However, the concerns of, say, human psychology (as distinct from neuroscience), or morality, or politics, or love, are not directly informed by physics. Some concepts only work meaningfully on one level of analysis. If you were trying to predict the weather, would you start by modeling quarks? Reductionism in principle I will argue for until the second coming (i.e., forever). Reductionism in practice is not always useful. This is the difference between proximate and ultimate causation. The perverse-mindedness I speak of consists in leaping straight from behaviour or phenomenon X to its ultimate cause in physics or chemistry. Then – here’s the “ingenious” part – declaring that, since the ultimate level is devoid of meaning, morality, and general warm-and-fuzziness, so too must be all the higher levels.
What can we make of someone who says that materialism implies meaninglessness? I can only conclude that if I took them to see Seurat’s painting “A Sunday Afternoon on the Island of La Grande Jatte,” they would earnestly ask me what on earth the purpose of all the little dots was. Matter is what we’re made of, in the same way as a painting is made of dried pigments on canvas. Big deal! What would you prefer to be made of, if not matter?
It is only by the contrived unfavourable contrast of matter with something that doesn’t actually exist – soul or spirit or élan vital or whatever – that somebody can pull off the astounding trick of spoiling your experience of a perfectly good reality, one that you should feel lucky to inhabit.
I worry that some rationalists, while rejecting wooly dualist ideas about ghosts in the machine, have tacitly accepted the dualists’ baseless assumptions about the gloomy consequences of materialism. There really is no hard pill to swallow.
What are some other examples of perversity? Eliezer has written extensively on another important one, which we might call the disappointment of explicability. “A rainbow is just light refracting.” “The aurora is only a bunch of protons hitting the earth’s magnetic field.” Rationalists are, sadly, not immune to this nasty little meme. It can be easily spotted by tuning your ears to the words “just” and “merely.” By saying, for example, that sexual attraction is “merely” biochemistry, you are telling the truth and deceiving at the same time. You are making a (more or less) correct factual statement, while Trojan-horsing an extraneous value judgment into your listener’s mind as well: “chemicals are unworthy.” On behalf of chemicals everywhere, I say: Screw you! Where would you be without us?

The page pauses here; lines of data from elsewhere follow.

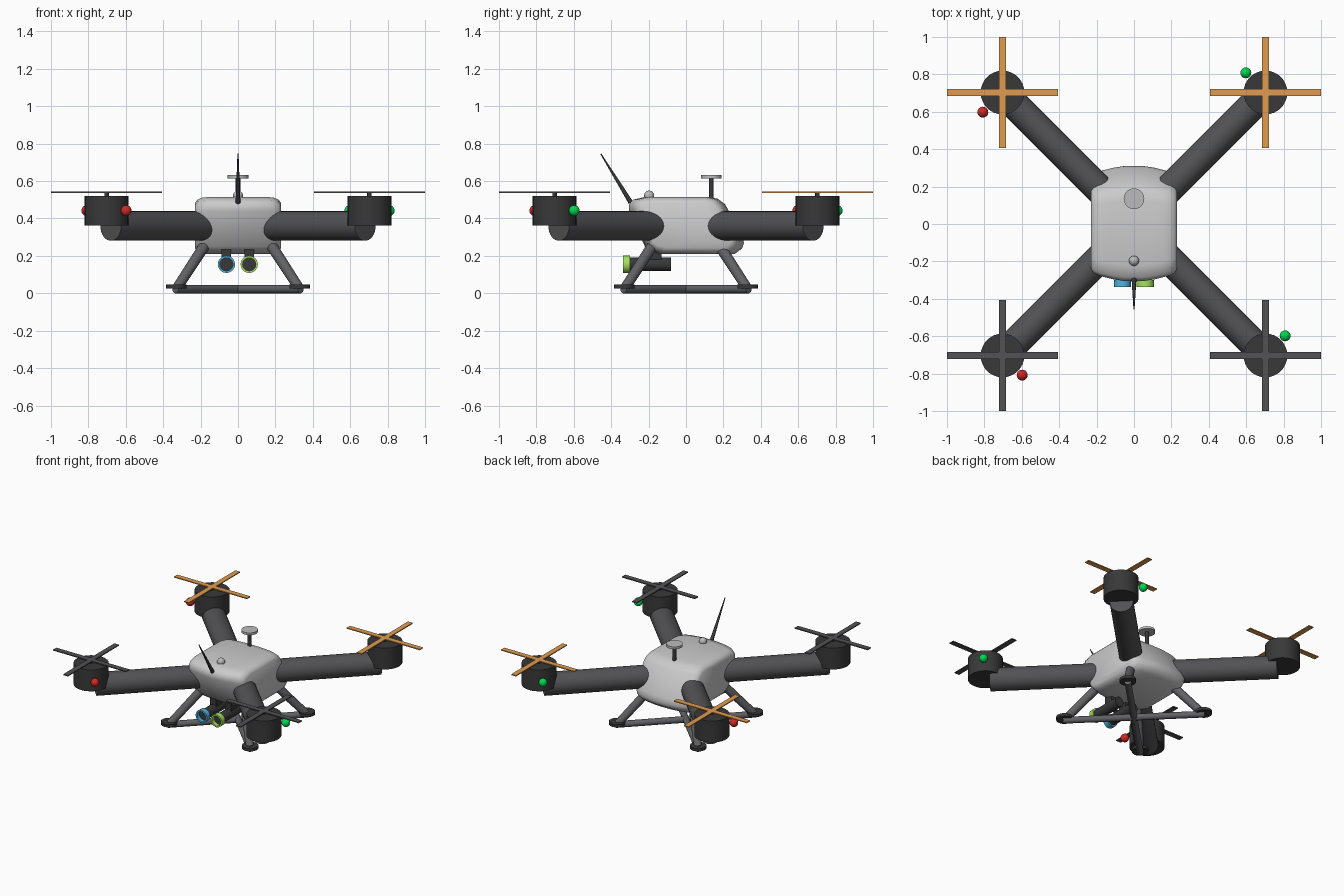
import bpy, bmesh, math
from mathutils import Vector

if "Cube" in bpy.data.objects:
    bpy.data.objects.remove(bpy.data.objects["Cube"])


def material(name, r, g, b):
    m = bpy.data.materials.new(name)
    m.diffuse_color = (r, g, b, 1)
    m.use_nodes = True
    m.node_tree.nodes["Principled BSDF"].inputs["Base Color"].default_value = m.diffuse_color
    return m


DARK = material("charcoal", 0.085, 0.085, 0.09)
BLACK = material("black", 0.04, 0.04, 0.04)
LEG = material("leg_grey", 0.12, 0.12, 0.13)
PALE = material("pale_grey", 0.5, 0.5, 0.5)
ORANGE = material("orange", 0.75, 0.33, 0.08)
RED = material("red", 0.65, 0.02, 0.02)
GREEN = material("green", 0.0, 0.7, 0.08)
BLUE = material("blue", 0.08, 0.45, 0.75)
LIME = material("lime", 0.38, 0.75, 0.12)


def finish(ob, name, mat, angle=35):
    ob.name = name
    if mat:
        ob.data.materials.append(mat)
    bpy.ops.object.select_all(action='DESELECT')
    ob.select_set(True)
    bpy.context.view_layer.objects.active = ob
    bpy.ops.object.shade_smooth_by_angle(angle=math.radians(angle))
    return ob


def rod(name, a, b, r, mat, r2=None, sides=32):
    a, b = Vector(a), Vector(b)
    d = b - a
    bpy.ops.mesh.primitive_cone_add(vertices=sides, radius1=r, radius2=r if r2 is None else r2,
                                    depth=d.length, location=(a + b) / 2,
                                    rotation=d.to_track_quat('Z', 'Y').to_euler())
    return finish(bpy.context.object, name, mat)


def ball(name, loc, r, mat):
    bpy.ops.mesh.primitive_uv_sphere_add(segments=24, ring_count=12, radius=r, location=loc)
    return finish(bpy.context.object, name, mat)


def box(name, loc, size, mat):
    bpy.ops.mesh.primitive_cube_add(size=1, location=loc)
    ob = bpy.context.object
    ob.scale = size
    bpy.ops.object.transform_apply(location=False, rotation=False, scale=True)
    return finish(ob, name, mat)


# Body: side profile lofted across x, shrinking towards the flanks
profile = [(-0.305, 0.475), (-0.285, 0.50), (-0.22, 0.515), (0.12, 0.515), (0.17, 0.505),
           (0.21, 0.475), (0.30, 0.305), (0.31, 0.27), (0.30, 0.24), (0.26, 0.21),
           (-0.14, 0.21), (-0.19, 0.225), (-0.22, 0.25), (-0.305, 0.44)]
half = [(0.05, 1, 1), (0.11, 0.97, 1), (0.16, 0.93, 1), (0.195, 0.895, 0.97),
        (0.218, 0.85, 0.9), (0.23, 0.78, 0.79)]
stations = [(-x, a, b) for x, a, b in reversed(half)] + half
bm = bmesh.new()
rings = [[bm.verts.new((x, y * sy, 0.3625 + (z - 0.3625) * sz)) for y, z in profile]
         for x, sy, sz in stations]
n = len(profile)
for r0, r1 in zip(rings, rings[1:]):
    for i in range(n):
        j = (i + 1) % n
        bm.faces.new((r0[i], r0[j], r1[j], r1[i]))
bm.faces.new(rings[0])
bm.faces.new(rings[-1])
bmesh.ops.recalc_face_normals(bm, faces=bm.faces)
mesh = bpy.data.meshes.new("body")
bm.to_mesh(mesh)
bm.free()
body = bpy.data.objects.new("body", mesh)
bpy.context.collection.objects.link(body)
finish(body, "body", None, 60)

# Four corners: arm, motor, propeller, lights, leg and foot
for sx, side in ((-1, "left"), (1, "right")):
    for sy, end in ((-1, "front"), (1, "back")):
        tag = end + "_" + side + "_"
        rod(tag + "arm", (0.1 * sx, 0.1 * sy, 0.36), (0.68 * sx, 0.68 * sy, 0.36), 0.079, DARK)
        cx, cy = 0.703 * sx, 0.703 * sy
        rod(tag + "motor", (cx, cy, 0.363), (cx, cy, 0.52), 0.117, BLACK)
        rod(tag + "motor_shaft", (cx, cy, 0.51), (cx, cy, 0.538), 0.012, BLACK)
        colour = ORANGE if sy > 0 else DARK
        box(tag + "blade_x", (cx, cy, 0.54), (0.594, 0.038, 0.007), colour)
        box(tag + "blade_y", (cx, cy, 0.54), (0.038, 0.594, 0.007), colour)
        turn = -1 if sx * sy > 0 else 1
        lx, ly = (cx - 0.105, cy + 0.105) if turn < 0 else (cx + 0.105, cy + 0.105)
        if sx < 0 and turn > 0:
            lx, ly = cx - 0.105, cy - 0.105
        if turn < 0 and sx < 0:
            lx, ly = cx + 0.105, cy - 0.105
        ball(tag + "light", (lx, ly, 0.442), 0.029, GREEN if sx > 0 else RED)
        rod(tag + "leg", (0.175 * sx, 0.175 * sy, 0.26), (0.325 * sx, 0.325 * sy, 0.03),
            0.03, LEG, 0.027, 24)
        rod(tag + "foot", (0.33 * sx, 0.33 * sy, 0.026), (0.33 * sx, 0.33 * sy, 0.046), 0.055, BLACK)

# Crossed landing bars
for s, name in ((1, "landing_bar_a"), (-1, "landing_bar_b")):
    rod(name, (-0.335, -0.335 * s, 0.0225), (0.335, 0.335 * s, 0.0225), 0.0225, LEG, None, 24)

# Twin under-slung cameras with hollow coloured lens hoods
for x, colour, tag in ((-0.062, BLUE, "left_"), (0.06, LIME, "right_")):
    rod(tag + "camera", (x, -0.31, 0.155), (x, -0.08, 0.155), 0.036, BLACK)
    hood = rod(tag + "lens_hood", (x, -0.30, 0.155), (x, -0.338, 0.155), 0.046, colour)
    bm = bmesh.new()
    bm.from_mesh(hood.data)
    caps = [f for f in bm.faces if len(f.verts) > 4]
    bmesh.ops.inset_region(bm, faces=caps, thickness=0.011, use_even_offset=True)
    caps = [f for f in bm.faces if len(f.verts) > 4]
    bmesh.ops.bridge_loops(bm, edges=[e for f in caps for e in f.edges])
    bmesh.ops.delete(bm, geom=caps, context='FACES_ONLY')
    bmesh.ops.recalc_face_normals(bm, faces=bm.faces)
    bm.to_mesh(hood.data)
    bm.free()
    box(tag + "camera_mount", (x, -0.165, 0.205), (0.05, 0.07, 0.06), BLACK)

# Mast with disc, status dome and whip antenna on top
rod("mast", (0, 0.135, 0.50), (0, 0.135, 0.62), 0.013, BLACK)
rod("mast_disc", (0, 0.135, 0.615), (0, 0.135, 0.632), 0.055, PALE)
ball("top_dome", (0, -0.197, 0.522), 0.027, PALE)
rod("antenna", (0, -0.295, 0.485), (0, -0.455, 0.745), 0.013, BLACK, 0.003, 16)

What about the final fate of the universe, to take another example? Many of us probably remember the opening scene of Annie Hall, where little Alfie tells the family doctor he’s become depressed because everything will end in expansion and heat death. “He doesn’t do his homework!” cries his mother. “What’s the point?” asks Alfie.
Although I found that scene hilarious, I have actually heard several smart people po-facedly lament the fact that the universe will end with a whimper. If this seriously bothers you psychologically, then your psychology is severely divorced from the reality that you inhabit. By all means, be depressed about your chronic indigestion or the Liberal Media or teenagers on your lawn, but not about an event that will happen in 1014 years, involving a dramatis personae of burnt-out star remnants. Puh-lease. There is infinitely more tragedy happening every second in a cup of buttermilk.
The art of not being perverse consists in seeing the same reality as others and agreeing about facts, but perceiving more in an aesthetic sense. It is the joy of learning something that’s been known for centuries; it is appreciating the consilience of knowledge without moaning about reductionism; it is accepting nature on her own terms, without fatuous navel-gazing about how unimportant you are on the cosmic scale. If there is a fact question at stake, take no prisoners; but you don’t get extra points for unnecessary angst.